                                                                                                                                       26th March, 2015, The hindu, New Delhi

New tiger hubs are on the anvil in the country after the tiger count has gone up by 30 per cent and their population density has surpassed the carrying capacity of many reserves.  Squeezed out due to lack of space, many big cats are straying outside forest reserves and becoming easy targets of poachers or getting embroiled in man-animal conflicts. 

Faced with the crisis, National Tiger Conservation Authority (NTCA), a statutory body under Environment Ministry, recently unveiled Standard Operating Procedures (SoP) for rehabilitation  of surplus tigers and also suggested potential sites for their relocation.

According to sources, the SoPs suggesting rehabilitation of source population of tigers at the landscape level has been sent to the Chief Wildlife Wardens of the 18 tiger range States and the Field Directors of the respective tiger reserves.

The guidelines state that with the increase in number of tigers in the country, there will be several areas where dispersing tigers will move via human-dominated landscapes and come into conflict with humans.    Often, the main reason for the dispersal of tigers is the high density of the source population. Hence, it is important to relocate such tigers to areas of low tiger density (or no tigers but have recorded tiger presence in the historical range), which have good habitat and prey populations.

The guidelines however, go on to say that care needs to be taken to ensure that such relocations are done within population clusters that share a common gene pool.  Based on the current genetic knowledge of tiger populations and the corridor connectivity, NTCA has identified populations with surplus tigers and the areas where tigers can be relocated.
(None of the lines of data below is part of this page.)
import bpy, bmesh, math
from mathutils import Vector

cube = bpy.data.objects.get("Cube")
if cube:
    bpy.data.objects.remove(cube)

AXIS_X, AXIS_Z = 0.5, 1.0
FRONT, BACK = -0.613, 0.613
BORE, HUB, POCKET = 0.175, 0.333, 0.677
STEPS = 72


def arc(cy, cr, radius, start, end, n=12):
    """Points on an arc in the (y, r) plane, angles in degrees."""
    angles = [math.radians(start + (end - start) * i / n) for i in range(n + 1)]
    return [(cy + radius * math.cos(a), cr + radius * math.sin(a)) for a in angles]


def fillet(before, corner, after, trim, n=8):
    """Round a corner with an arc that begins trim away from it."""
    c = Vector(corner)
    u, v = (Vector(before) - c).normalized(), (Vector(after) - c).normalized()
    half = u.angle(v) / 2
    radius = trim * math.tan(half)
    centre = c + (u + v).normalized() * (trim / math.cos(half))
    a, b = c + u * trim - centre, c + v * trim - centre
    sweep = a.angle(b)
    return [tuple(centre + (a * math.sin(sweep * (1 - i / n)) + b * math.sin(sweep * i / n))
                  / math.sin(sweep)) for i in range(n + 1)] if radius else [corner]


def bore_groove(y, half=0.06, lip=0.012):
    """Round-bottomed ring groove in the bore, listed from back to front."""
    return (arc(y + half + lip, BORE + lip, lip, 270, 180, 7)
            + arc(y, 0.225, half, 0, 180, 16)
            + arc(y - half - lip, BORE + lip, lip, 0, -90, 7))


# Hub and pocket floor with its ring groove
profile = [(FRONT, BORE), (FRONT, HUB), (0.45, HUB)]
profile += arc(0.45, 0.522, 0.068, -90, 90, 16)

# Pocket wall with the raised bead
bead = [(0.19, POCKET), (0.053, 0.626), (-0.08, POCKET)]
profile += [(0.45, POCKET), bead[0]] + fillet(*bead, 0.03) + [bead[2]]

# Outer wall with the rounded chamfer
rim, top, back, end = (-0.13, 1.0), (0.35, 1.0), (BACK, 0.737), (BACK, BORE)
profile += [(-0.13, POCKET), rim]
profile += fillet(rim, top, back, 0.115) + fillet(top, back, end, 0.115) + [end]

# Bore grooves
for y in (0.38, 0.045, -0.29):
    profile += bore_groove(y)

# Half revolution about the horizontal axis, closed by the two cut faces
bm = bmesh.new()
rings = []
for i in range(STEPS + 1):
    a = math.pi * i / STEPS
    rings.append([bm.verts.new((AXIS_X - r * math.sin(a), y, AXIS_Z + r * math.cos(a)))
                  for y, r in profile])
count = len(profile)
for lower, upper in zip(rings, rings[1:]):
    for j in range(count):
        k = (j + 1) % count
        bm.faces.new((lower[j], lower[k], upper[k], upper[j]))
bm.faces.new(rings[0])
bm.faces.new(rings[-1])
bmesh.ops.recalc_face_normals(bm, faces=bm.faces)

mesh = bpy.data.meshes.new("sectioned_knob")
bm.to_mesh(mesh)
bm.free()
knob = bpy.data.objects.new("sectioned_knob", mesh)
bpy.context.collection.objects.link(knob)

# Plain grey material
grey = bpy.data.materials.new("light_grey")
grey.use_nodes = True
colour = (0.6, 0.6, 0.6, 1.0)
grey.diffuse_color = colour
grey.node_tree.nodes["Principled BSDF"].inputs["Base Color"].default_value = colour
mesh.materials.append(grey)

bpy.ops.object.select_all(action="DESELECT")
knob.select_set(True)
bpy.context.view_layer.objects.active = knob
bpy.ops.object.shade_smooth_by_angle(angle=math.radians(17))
Accordingly, high-density source populations of tigers exist in Corbett Tiger Reserve, Dudhwa National Park, Kishenpur Wildlife Sanctuary, Katarniaghat Wildlife Sanctuary and Pilibhit Tiger Reserve across Shivalik Hills and Gangetic landscape.
NTCA has identified forest ranges of Dholkhand, Kansrao, Haridwar, Motichur, Ramgarh and Chillawali forests West of Rajaji National Park in Uttarakhand as potential sites for relocation.

In the Central Indian landscape, Ranthambore, Kanha, Pench, Tadoba-Andhari Tiger Reserve and Bandhavgarh Tiger Reserve have a surplus tiger population. Kailadevi, Kuno Palpur Wildlife Sanctuary and Mukundara Hills Tiger Reserve in Rajasthan can take the big cat pressure from Ranthambore, according to NTCA.

Sanjay Dubri Tiger Reserve, besides the newly-declared Guru Ghasidas National Park, Achanakmar Tiger Reserve, Udanti-Sitanadi Tiger Reserve, Indravati Tiger Reserve in Chhattisgarh and Palamau Tiger Reserve in Jharkhand, which have negligible tiger populations, could emerge as new tiger hubs in the days to come and accommodate surplus tiger populations from the overcrowded tiger reserves.

For the Eastern Ghat landscape, Nagarjunsagar-Srisailam in Andhra Pradesh is the high density tiger reserve. Sri Lankamalleswara Wildlife Sanctuary, Sri Penusila Narasimha Wildlife Sanctuary, Sri Venkateswara National Park have been listed as probable sites for relocation of big cats.

As per NTCA SoP, the surplus tiger population from Bandipur, Nagarahole and BRT Tiger Reserves under Western Ghat landscape can be shifted to Bhadra, Dandeli-Anshi and Sahyadri tiger reserves and the protected areas of Goa.

Manas, Dampa and Buxa tiger reserves, Gorumara National Park, Jaldapara Wildlife Sanctuary and the forests of Karbi Anglong Hills, on the other hand, can cater to the high-density source tiger population  in Kaziranga and Orang Tiger Reserve in the North-East landscape.

Experts have appreciated the move saying that it has deviated from the previous conservation strategies focusing for the first time on landscape, rather than protected areas alone for relocation of big cats outside tiger reserves. The guidelines have also fixed responsibilities on the territorial forest department for tigers moving out of the protected areas.